Ed Weeks, Tom Bell/HBO

Once filming begins on The Leisure Class, there’s a shift in the dynamic of Project Greenlight. The conflict doesn’t go away—in fact, this episode features what may be the most unpleasant confrontation of the season so far—but for the most part, people are too busy to fight. Because Jason has chosen film over additional shooting days, there’s no time to waste, especially since (as we are told at least a half-dozen times throughout the episode) he’ll be forced to switch to digital if he doesn’t make his schedule for the first week. Project Greenlight pivots away from being a show about people yelling at each other in offices and on conference calls to a show about (mostly) competent people working hard to make their days and get film in the can.

Jason, as far as we can see, is one of those competent people. While previous Project Greenlight winners have been portrayed as being in way over their heads, Jason is a calm, methodical presence on the set.
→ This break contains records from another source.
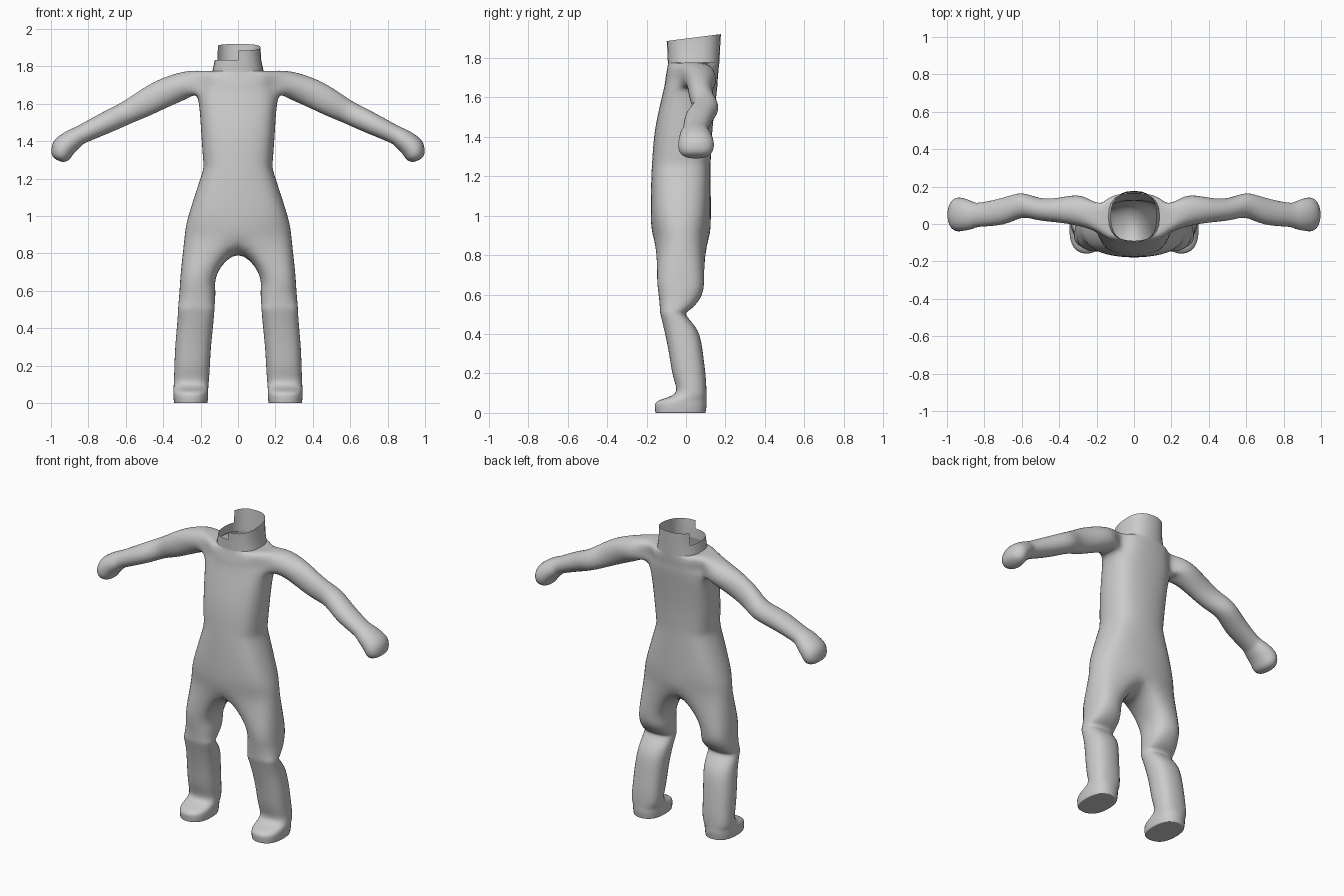
import bpy, bmesh, math
from mathutils import Vector

if "Cube" in bpy.data.objects:
    bpy.data.objects.remove(bpy.data.objects["Cube"])

grey = bpy.data.materials.new("plain grey")
grey.diffuse_color = (0.6, 0.6, 0.6, 1)
grey.use_nodes = True
grey.node_tree.nodes["Principled BSDF"].inputs["Base Color"].default_value = grey.diffuse_color


def sc(deg, p):
    """Rounded-square sine and cosine."""
    f = lambda v: math.copysign(abs(v) ** p, v) if abs(v) > 1e-6 else 0.0
    return f(math.sin(math.radians(deg))), f(math.cos(math.radians(deg)))


def bridge(bm, a, b, closed=True):
    n = len(a)
    for i in range(n if closed else n - 1):
        j = (i + 1) % n
        bm.faces.new((a[i], a[j], b[j], b[i]))


bm = bmesh.new()

# Torso half rings, front centre to back centre: z, side lift, half width, front y, back y
torso = [
    (1.775, 0, .135, -.09, .168), (1.73, .045, .20, -.098, .164),
    (1.695, 0, .21, -.104, .16), (1.63, 0, .215, -.115, .156),
    (1.45, 0, .197, -.155, .135), (1.29, 0, .186, -.17, .126),
    (1.21, 0, .198, -.175, .125), (1.0, 0, .265, -.178, .125),
    (.87, .01, .286, -.158, .11)]
rings = []
for z, lift, rx, yf, yb in torso:
    ring = []
    for k in range(7):
        s, c = sc(30 * k, .8)
        ring.append(bm.verts.new((rx * s, (yf + yb) / 2 - (yb - yf) / 2 * c, z + lift * s * s)))
    rings.append(ring)
for a, b in zip(rings, rings[1:]):
    bridge(bm, a, b, False)

# Arm: open the side of the torso, then loft outward: x, z, half height, front y, back y, tilt
A, B, C = rings[1:4]
hole = [A[2], A[3], A[4], B[4], C[4], C[3], C[2], B[2]]
bmesh.ops.delete(bm, geom=[B[3]], context='VERTS')
arm = [
    (.28, 1.70, .072, -.015, .152, 12), (.40, 1.655, .076, .008, .14, 25),
    (.51, 1.597, .07, .02, .14, 27), (.60, 1.55, .061, .033, .164, 26),
    (.70, 1.502, .058, -.003, .14, 26), (.825, 1.442, .05, -.014, .114, 28),
    (.87, 1.418, .054, -.028, .122, 38), (.925, 1.375, .062, -.038, .14, 50),
    (.95, 1.332, .056, -.035, .135, 55), (.965, 1.306, .032, -.005, .105, 60)]
last = hole
for x, z, h, yf, yb, tilt in arm:
    t = math.radians(tilt)
    ring = []
    for k in range(8):
        s, c = sc(45 * k - 45, .95)
        ring.append(bm.verts.new((x + math.sin(t) * h * c, (yf + yb) / 2 + (yb - yf) / 2 * s,
                                  z + math.cos(t) * h * c)))
    bridge(bm, last, ring)
    last = ring
bm.faces.new(last)

# Leg and foot, starting from the hip ring and crotch: z, inner x, outer x, front y, back y
last = rings[-1] + [bm.verts.new((0, -.02, .79))]
leg = [
    (.70, .108, .305, -.147, .092), (.60, .121, .312, -.138, .08),
    (.53, .125, .318, -.132, .03), (.495, .127, .32, -.128, 0),
    (.42, .133, .325, -.11, .058), (.30, .145, .335, -.085, .085),
    (.18, .152, .34, -.065, .10), (.10, .158, .343, -.053, .103),
    (.065, .16, .345, -.135, .104), (.035, .16, .345, -.157, .104),
    (.004, .164, .341, -.154, .098), (0, .18, .325, -.135, .08)]
for z, xi, xo, yf, yb in leg:
    ring = []
    for k in range(8):
        s, c = sc(45 * k - 45, .8)
        ring.append(bm.verts.new(((xi + xo) / 2 + (xo - xi) / 2 * s,
                                  (yf + yb) / 2 - (yb - yf) / 2 * c, z)))
    bridge(bm, last, ring)
    last = ring
bm.faces.new(last)

# Other half
bmesh.ops.mirror(bm, geom=bm.verts[:] + bm.edges[:] + bm.faces[:], axis='X', merge_dist=.0005)
bmesh.ops.recalc_face_normals(bm, faces=bm.faces)


def make(name, bm):
    me = bpy.data.meshes.new(name)
    bm.to_mesh(me)
    bm.free()
    me.materials.append(grey)
    me.shade_smooth()
    ob = bpy.data.objects.new(name, me)
    bpy.context.collection.objects.link(ob)
    return ob


body = make("body", bm)
body.modifiers.new("smooth", 'SUBSURF').levels = 2
body.modifiers["smooth"].render_levels = 2

# Adjust the cage so the smoothed surface passes through the drawn rings
target = [v.co.copy() for v in body.data.vertices]
for step in range(4):
    dg = bpy.context.evaluated_depsgraph_get()
    got = [v.co.copy() for v in body.evaluated_get(dg).data.vertices[:len(target)]]
    for v, want, now in zip(body.data.vertices, target, got):
        v.co += (want - now) * .8
    body.data.update()
    body.data.update_tag()
    bpy.context.view_layer.update()

# Collar: open tube with the front quarter on one side cut lower
bm = bmesh.new()
N = 24
rows = []
for rx, yf, yb, zf, zb in [(.138, -.092, .169, 1.77, 1.77), (.124, -.094, .172, 1.835, 1.835),
                           (.12, -.098, .177, 1.885, 1.92)]:
    row = []
    for i in range(N):
        s, c = sc(360 / N * i, .8)
        row.append(bm.verts.new((rx * s, (yf + yb) / 2 - (yb - yf) / 2 * c,
                                 (zf + zb) / 2 - (zb - zf) / 2 * c)))
    rows.append(row)
bridge(bm, rows[0], rows[1])
for i in range(16):
    bm.faces.new((rows[1][i], rows[1][i + 1], rows[2][i + 1], rows[2][i]))
bmesh.ops.delete(bm, geom=[v for v in bm.verts if not v.link_faces], context='VERTS')
bmesh.ops.recalc_face_normals(bm, faces=bm.faces)
make("collar", bm)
He works well with the actors and crew, and no one complains that he doesn’t know what he’s doing; quite the contrary, Len Amato of HBO is impressed after watching him work, only concerned that he’s doing too many takes without making any major adjustments between them. The only time he runs afoul of Effie is when he tries to get in one more shot after time expires on their working day, but that’s something every director ever has done.

None of this is to suggest that he’s making a great film. Based on what we see, it’s hard to see what distinguishes The Leisure Class from the usual Farrelly fare. One of the episode’s funniest moments perfectly encapsulates Jason’s working methods as he instructs the makeup department in the proper measurement and angles of the dicks drawn on Bruce Davison’s face. It’s impossible to say what the overall tone of the finished movie will be, but everything we see being shot is crude slapstick and dick (or, excuse me, prick) humor. The movie airs on HBO the night after the season finale, and I can’t imagine watching it and thinking, “Man, I’m really glad they shot this on film!” I’m willing to be surprised, though.

With Jason largely steering clear of conflict this week, the drama comes from other quarters. The big problem is that location scout Alison has yet to secure all the necessary permissions from the neighboring houses in order to get permitted for night shoots. Jason is mostly to blame for this, since he waited so long to choose a location they could have had a month earlier, so it’s at least a little satisfying when Effie and Marc call to inform him that he’ll have to change his script to accommodate day shooting instead. Still, how long does it take to round up 23 signatures? There are literally no other locations to worry about, so it’s not as if Alison had her hands full with other things.


The real unpleasantness comes when First A.D. Van holds a safety meeting on the set. The camera operator is upset with him for reasons that don’t become entirely clear, but have something to do with feeling rushed and, as a result, unsafe. It’s a heated exchange with a lot of “Are you gonna let me finish talking?” hostility, and it happens just as Amato arrives on the set for a visit. If a satisfying resolution was reached, it escaped me, but the show does go on.

By episode’s end, Jason has shown an ability to compromise under pressure in a way he hadn’t up until now. His beloved rollerskating scene becomes a pillow fight instead, and he’s fine with that. (This is one I wouldn’t have blamed him for being upset about if it truly was in the script that way all along; I mean, what did everyone think they were shooting that day if not the rollerskating? And if they knew that, why didn’t someone clear it with the house’s owner?) His extensive shot list for the basement scene gets whittled down so it can all be shot in one day, and as a reward, he is allowed to continue shooting on film. If he could go back and do it all over, would he have chosen more time instead? Probably not, given that celluloid “smells like love” to him, but for now, at least, he’s earned the benefit of the doubt.

Stray observations:

  • I admit I laughed out loud when the script supervisor said “I’m gonna burn your prick off!” As did everyone on the set.
  • Bruce Davison really wanted to say “dick” and needed an explanation from Jason as to why he should say “prick” instead. This is an actor who takes his work seriously.
  • Tom Bell doesn’t want to get his penis out too much. His words!